UK to spend $24 billion on domestic carbon capture projects to hit energy transition goals
(Bloomberg) — Chancellor of the Exchequer Jeremy Hunt will announce £20 billion ($24 billion) for domestic carbon capture projects over the next 20 years in his budget next week, as the UK seeks to hit its net zero targets and spur green jobs.
“It’s time for a clean energy reset,” Hunt said in an e-mailed statement, which also trailed plans to boost Britain’s nuclear power generation. The measures will “help drive energy bills down for households across the country and improve our energy security,” he said.
Investment in climate solutions such as carbon capture and storage (CCS) is becoming a competitive and controversial issue, with the UK fearing it will lose out to the U.S. due to President Joe Biden’s massive package of green subsidies. Biden’s Inflation Reduction Act offers subsidies and tax credits to the tune of $370 billion for a range of green technologies, enticing European firms to invest on the other side of the Atlantic.
Hunt said the UK’s investment in CCS would go toward projects that aim to store 20 million to 30 million tonnes of carbon dioxide annually by 2030, equal to the emissions of 10 million to 15 million cars.

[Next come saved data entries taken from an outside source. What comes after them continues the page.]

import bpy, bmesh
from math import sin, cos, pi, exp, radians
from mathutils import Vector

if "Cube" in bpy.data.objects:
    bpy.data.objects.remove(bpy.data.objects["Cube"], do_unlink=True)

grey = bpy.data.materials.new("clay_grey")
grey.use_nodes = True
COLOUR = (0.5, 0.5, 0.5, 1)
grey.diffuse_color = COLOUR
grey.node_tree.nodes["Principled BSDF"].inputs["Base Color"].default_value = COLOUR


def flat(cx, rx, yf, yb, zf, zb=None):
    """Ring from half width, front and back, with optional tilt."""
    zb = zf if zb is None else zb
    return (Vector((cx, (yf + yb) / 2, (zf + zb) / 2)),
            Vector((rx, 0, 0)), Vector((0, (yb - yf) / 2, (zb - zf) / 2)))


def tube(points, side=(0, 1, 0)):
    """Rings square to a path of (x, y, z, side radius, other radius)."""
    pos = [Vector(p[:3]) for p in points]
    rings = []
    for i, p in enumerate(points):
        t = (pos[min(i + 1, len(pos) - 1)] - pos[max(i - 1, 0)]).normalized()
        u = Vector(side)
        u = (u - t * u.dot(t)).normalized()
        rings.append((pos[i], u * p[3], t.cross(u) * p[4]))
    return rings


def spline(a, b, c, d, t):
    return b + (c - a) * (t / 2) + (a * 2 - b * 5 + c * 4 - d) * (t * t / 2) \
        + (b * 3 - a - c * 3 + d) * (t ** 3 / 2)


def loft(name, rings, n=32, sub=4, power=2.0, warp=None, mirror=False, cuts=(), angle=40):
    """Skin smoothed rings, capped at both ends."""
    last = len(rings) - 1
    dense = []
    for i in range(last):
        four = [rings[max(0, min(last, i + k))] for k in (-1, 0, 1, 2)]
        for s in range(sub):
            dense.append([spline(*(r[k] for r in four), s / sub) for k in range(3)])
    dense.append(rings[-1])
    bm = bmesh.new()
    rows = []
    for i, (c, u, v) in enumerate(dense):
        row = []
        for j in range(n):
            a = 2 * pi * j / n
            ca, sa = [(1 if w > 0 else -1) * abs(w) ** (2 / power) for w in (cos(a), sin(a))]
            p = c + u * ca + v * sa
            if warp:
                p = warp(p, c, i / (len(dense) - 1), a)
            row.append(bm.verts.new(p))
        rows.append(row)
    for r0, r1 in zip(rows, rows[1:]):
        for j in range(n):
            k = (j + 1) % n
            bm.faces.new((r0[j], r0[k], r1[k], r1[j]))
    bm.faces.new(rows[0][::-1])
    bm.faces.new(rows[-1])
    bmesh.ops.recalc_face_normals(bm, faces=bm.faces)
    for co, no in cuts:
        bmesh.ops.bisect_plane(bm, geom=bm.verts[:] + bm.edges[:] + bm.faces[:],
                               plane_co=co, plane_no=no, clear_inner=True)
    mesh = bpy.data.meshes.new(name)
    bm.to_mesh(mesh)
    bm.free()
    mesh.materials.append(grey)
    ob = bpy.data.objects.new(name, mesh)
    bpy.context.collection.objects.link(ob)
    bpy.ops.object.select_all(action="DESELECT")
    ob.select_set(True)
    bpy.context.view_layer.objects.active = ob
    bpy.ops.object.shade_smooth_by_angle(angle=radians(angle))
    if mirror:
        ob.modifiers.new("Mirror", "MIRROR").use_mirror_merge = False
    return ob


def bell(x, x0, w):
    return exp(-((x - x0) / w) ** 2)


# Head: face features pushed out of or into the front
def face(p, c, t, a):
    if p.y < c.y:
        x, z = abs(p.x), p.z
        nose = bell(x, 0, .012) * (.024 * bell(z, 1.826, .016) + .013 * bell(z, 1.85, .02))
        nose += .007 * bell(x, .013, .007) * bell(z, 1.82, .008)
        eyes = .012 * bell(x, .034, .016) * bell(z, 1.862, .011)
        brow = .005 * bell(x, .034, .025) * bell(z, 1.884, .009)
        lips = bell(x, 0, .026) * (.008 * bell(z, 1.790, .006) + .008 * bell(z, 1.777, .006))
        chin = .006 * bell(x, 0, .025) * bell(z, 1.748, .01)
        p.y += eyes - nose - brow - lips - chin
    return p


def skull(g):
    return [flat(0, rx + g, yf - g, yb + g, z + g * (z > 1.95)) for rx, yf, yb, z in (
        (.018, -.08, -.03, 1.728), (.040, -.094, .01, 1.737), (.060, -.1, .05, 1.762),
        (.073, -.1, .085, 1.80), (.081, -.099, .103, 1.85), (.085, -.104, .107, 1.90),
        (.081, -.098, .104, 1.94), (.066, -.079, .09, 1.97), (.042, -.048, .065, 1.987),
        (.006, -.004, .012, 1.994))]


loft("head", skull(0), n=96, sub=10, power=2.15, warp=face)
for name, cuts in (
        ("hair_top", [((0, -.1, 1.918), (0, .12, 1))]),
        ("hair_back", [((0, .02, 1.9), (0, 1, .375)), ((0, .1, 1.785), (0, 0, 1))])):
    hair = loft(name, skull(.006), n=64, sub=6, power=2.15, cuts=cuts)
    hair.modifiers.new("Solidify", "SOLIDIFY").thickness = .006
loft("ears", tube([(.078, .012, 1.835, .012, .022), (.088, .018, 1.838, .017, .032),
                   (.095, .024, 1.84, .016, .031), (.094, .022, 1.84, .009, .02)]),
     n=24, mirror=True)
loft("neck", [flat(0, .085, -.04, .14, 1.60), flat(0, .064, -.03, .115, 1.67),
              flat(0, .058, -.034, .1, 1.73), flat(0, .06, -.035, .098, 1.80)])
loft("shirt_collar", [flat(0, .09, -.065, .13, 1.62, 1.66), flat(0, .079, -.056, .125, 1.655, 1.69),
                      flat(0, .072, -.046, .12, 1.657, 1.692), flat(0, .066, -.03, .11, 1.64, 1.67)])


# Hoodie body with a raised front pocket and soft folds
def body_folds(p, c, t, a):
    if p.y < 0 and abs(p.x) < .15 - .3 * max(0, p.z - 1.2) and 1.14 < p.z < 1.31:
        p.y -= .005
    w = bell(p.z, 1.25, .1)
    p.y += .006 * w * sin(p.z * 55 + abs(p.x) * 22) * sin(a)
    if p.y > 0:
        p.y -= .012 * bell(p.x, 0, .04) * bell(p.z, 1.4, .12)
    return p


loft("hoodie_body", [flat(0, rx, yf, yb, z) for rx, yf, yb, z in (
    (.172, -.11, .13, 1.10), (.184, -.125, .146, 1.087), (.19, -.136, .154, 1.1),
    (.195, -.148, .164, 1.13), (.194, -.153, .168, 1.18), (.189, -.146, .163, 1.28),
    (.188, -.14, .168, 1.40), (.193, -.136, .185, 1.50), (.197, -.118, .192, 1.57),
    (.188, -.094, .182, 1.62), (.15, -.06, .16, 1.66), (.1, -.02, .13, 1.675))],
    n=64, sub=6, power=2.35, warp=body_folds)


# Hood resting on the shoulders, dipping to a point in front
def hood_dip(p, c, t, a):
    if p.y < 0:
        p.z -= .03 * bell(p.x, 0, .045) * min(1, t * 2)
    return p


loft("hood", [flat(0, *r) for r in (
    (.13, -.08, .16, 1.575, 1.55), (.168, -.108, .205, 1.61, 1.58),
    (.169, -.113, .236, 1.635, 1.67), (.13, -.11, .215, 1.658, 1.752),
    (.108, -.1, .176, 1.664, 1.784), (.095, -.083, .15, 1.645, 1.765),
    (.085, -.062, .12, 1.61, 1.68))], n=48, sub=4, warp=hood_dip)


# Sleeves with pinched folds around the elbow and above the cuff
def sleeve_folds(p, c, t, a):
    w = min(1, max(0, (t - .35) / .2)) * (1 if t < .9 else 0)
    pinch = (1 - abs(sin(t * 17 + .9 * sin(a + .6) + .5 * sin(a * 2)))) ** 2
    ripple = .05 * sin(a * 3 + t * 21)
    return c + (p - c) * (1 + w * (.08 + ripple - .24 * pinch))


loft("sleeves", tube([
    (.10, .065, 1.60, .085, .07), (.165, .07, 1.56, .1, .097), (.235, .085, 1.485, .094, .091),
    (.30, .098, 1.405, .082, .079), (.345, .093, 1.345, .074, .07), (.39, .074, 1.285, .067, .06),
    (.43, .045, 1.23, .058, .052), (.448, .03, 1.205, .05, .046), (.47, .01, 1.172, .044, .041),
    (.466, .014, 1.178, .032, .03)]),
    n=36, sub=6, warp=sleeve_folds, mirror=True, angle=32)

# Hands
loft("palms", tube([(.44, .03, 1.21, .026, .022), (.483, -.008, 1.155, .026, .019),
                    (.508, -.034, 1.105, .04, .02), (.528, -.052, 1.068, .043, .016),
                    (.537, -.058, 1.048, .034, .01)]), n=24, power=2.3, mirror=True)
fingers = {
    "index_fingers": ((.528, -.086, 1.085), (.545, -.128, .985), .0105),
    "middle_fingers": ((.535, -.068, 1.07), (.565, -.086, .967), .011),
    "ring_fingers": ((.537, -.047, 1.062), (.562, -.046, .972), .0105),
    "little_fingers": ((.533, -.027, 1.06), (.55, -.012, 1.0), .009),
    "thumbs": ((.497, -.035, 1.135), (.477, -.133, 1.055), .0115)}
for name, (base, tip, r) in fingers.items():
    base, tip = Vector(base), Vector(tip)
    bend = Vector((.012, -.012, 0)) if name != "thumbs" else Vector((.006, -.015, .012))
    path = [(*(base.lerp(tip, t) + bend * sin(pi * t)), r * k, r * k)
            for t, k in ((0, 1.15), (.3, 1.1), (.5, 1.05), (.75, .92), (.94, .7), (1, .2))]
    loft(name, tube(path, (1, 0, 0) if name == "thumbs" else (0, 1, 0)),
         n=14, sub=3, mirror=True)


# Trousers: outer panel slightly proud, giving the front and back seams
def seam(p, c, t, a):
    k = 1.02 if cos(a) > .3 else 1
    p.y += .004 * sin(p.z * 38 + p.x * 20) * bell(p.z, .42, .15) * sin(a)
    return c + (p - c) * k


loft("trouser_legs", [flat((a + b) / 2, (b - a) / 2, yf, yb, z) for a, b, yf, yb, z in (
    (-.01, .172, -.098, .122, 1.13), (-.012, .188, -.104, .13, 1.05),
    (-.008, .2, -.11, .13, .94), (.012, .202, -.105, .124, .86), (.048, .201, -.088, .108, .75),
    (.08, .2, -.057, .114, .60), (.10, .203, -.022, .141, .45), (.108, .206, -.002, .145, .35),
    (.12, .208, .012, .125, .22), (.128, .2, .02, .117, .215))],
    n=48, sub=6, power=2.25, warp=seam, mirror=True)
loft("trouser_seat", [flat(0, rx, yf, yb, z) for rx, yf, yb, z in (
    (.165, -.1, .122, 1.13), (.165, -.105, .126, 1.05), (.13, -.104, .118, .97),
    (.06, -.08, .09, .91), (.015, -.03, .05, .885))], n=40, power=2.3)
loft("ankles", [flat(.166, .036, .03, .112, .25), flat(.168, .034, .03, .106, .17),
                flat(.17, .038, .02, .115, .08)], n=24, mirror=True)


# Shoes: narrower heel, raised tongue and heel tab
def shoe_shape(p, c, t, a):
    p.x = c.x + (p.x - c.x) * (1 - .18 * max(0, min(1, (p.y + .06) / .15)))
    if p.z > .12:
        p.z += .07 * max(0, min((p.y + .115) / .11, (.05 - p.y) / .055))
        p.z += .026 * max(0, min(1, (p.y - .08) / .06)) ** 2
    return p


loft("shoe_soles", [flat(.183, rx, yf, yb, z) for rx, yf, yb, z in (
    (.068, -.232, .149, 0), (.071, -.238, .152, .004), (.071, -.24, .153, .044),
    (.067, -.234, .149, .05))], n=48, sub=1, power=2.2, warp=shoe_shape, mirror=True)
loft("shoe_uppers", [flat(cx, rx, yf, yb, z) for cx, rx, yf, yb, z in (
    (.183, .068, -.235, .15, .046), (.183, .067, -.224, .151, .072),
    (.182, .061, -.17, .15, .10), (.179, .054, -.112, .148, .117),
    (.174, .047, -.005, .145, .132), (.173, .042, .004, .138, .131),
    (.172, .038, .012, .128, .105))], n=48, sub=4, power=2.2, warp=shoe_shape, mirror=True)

Hunt will also announce plans in his budget on March 15 to boost nuclear power in Britain, including a competition for the country’s first small nuclear modular reactor. The UK is already investing £210 million in a reactor project by Rolls-Royce Holdings Plc.